These matters might not sound positive, but the good news is that learning more regarding how things go wrong in romantic relationships can educate us how we can make things right. In this first column, we’ll take into account why intimacy can be so desirable– and so unpleasant. Then we’ll understand some pointers for approaching intimacy in ongoing or future relationships.
What Is Intimacy?
What Intimacy Really Implies.
Is affection love? Is it great lovemaking? Is it just feeling comfortable with another person? Some say it’s about physicality; some say it’s about emotions; some claim it’s about “clicking” intellectually. Mental health experts typically work from the definition posed by developmental psychologist Erik Erikson, who described affection as “openness, discussing, mutual trust, self-abandon, and devotion … [with] a sense of mutual identities.” Shakespeare took a more poetic approach (not surprisingly), describing affection as a bud turned into a “beauteous flower.”.
Regardless of what affection is, it’s clear that it’s complicated. And it’s something we crave. Take a casual look around and you’ll find people seeking affection. We witness buddies having heart-to-heart chats, partners kissing, old married individuals looking after each other. Intimacy is in our songs, the movies we watch, and the books we read. For many of us (even those who love to be single), one thing in the back of our minds is often on the search for that very special romantic relationship.
It can be beneficial to think of affection as a “Field” of sorts. When individuals are “outside” the Field (in other words, whenever they do not feel affectionate), they can chat, have fun, argue, or have lovemaking without any much emotional investment. Intimacy without having affection is nice, but forgettable. An argument without any intimacy stings, but is pretty easy to let go. A good time without having affection is just one more good day– and not much more.
Affection, Meet Vulnerability.
When a man or woman enters the Field of Intimacy, things change. Their partner becomes incredibly important. The intimacy is more meaningful. The fun has magic. And the arguments hurt– a lot. Although it’s delightful and worthwhile, real affection has a peculiar downside: It can be very painful, and it can lead to individuals doing things they probably would not “normally” do, from obsessing over a disagreement to really feeling rejected if a companion fails to respond to a text message.
As Shakespeare also said, “The course of genuine love certainly never did run smooth.” The (sort of) good news is this: We’ve all been there. And we can learn from each other’s prior experiences.
Digging Much deeper.
What Affection Really Means.
In coming articles, we’ll get an even more in-depth look at challenges of intimacy and vulnerability, including anger, clinginess, narcissism, and commit-phobia. Even though the definition of “affection” is largely varied, there are some components to intimacy that are true throughout the board. I advise individuals keep these points in mind as they consider the intimate relationships in their lives:.
Affection is emotional and physiological. As affection cultivates, the body releases powerful hormones like oxytocin and endorphins. It’s a chemical high that opens individuals up.

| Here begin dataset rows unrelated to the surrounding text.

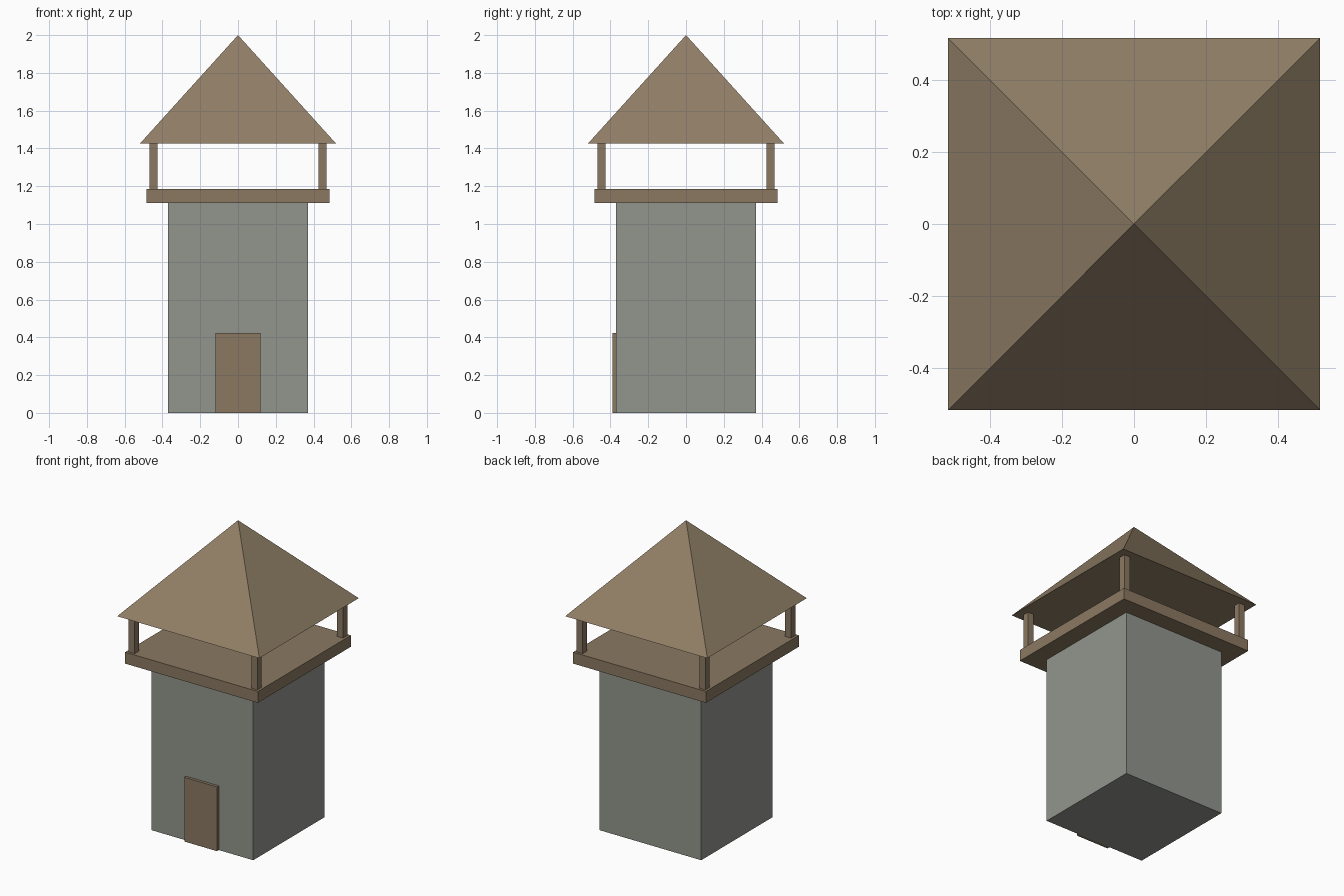
import bpy, bmesh
from mathutils import Matrix, Vector

if "Cube" in bpy.data.objects:
    bpy.data.objects.remove(bpy.data.objects["Cube"])


def material(name, rgb):
    m = bpy.data.materials.new(name)
    m.diffuse_color = (*rgb, 1.0)
    m.use_nodes = True
    m.node_tree.nodes["Principled BSDF"].inputs["Base Color"].default_value = m.diffuse_color
    return m


STONE = material("grey_stone", (0.287, 0.301, 0.266))
WOOD = material("brown_wood", (0.258, 0.191, 0.120))
ROOF = material("roof_brown", (0.283, 0.214, 0.134))


def add_object(name, bm, mat):
    mesh = bpy.data.meshes.new(name)
    bm.to_mesh(mesh)
    bm.free()
    mesh.materials.append(mat)
    obj = bpy.data.objects.new(name, mesh)
    bpy.context.collection.objects.link(obj)
    return obj


def box(name, lo, hi, mat):
    lo, hi = Vector(lo), Vector(hi)
    bm = bmesh.new()
    place = Matrix.Translation((lo + hi) / 2) @ Matrix.Diagonal((*(hi - lo), 1))
    bmesh.ops.create_cube(bm, size=1, matrix=place)
    return add_object(name, bm, mat)


# Stone tower body and door
box("tower_walls", (-0.37, -0.37, 0), (0.37, 0.37, 1.111), STONE)
box("door", (-0.119, -0.389, 0), (0.119, -0.37, 0.423), WOOD)

# Lookout platform
box("platform", (-0.484, -0.484, 1.111), (0.484, 0.484, 1.186), WOOD)

# Four corner posts
c, r = 0.447, 0.0215
for sx, side in ((-1, "left"), (1, "right")):
    for sy, end in ((-1, "front"), (1, "back")):
        x, y = sx * c, sy * c
        box(f"{end}_{side}_post", (x - r, y - r, 1.186), (x + r, y + r, 1.427), WOOD)

# Pyramid roof with a closed underside
h = 0.518
bm = bmesh.new()
base = [bm.verts.new((x, y, 1.427)) for x, y in ((-h, -h), (h, -h), (h, h), (-h, h))]
apex = bm.verts.new((0, 0, 2.0))
bm.faces.new(base[::-1])
for i in range(4):
    bm.faces.new((base[i], base[(i + 1) % 4], apex))
add_object("roof", bm, ROOF)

The Field of Affection can cause people to remember (and perhaps even re-live) previous sensations of closeness. If a particular person was poorly treated by a family member or partner in the past, they may be afraid of this suffering will happen all over again. In some scenarios, this unconscious worry can make someone clingy or controlling.
Maturescence is required to make affection work. While great lovemaking and deep bonding can transpire to everybody when we’re young, these aspects alone aren’t sufficient to make things last. In order to make it, spouses need to acknowledge that they will, at times, disappoint, insult, or annoy each other. This is simply the way it is.
On many occasions, individuals are attracted to the very individual who will hurt or deny them. Patients often ask, “Why is it that I date such fools all the damn time?” The reply is that the non-jerks (a.k.a. good guys or gals) do not appeal to them– at least not yet.
Intimacy is difficult. It challenges us. It asks us to surrender our feelings of being in command. It is also, very frequently, worth it. In the midst of relationship drama, there are lessons for making it all work. Stay tuned.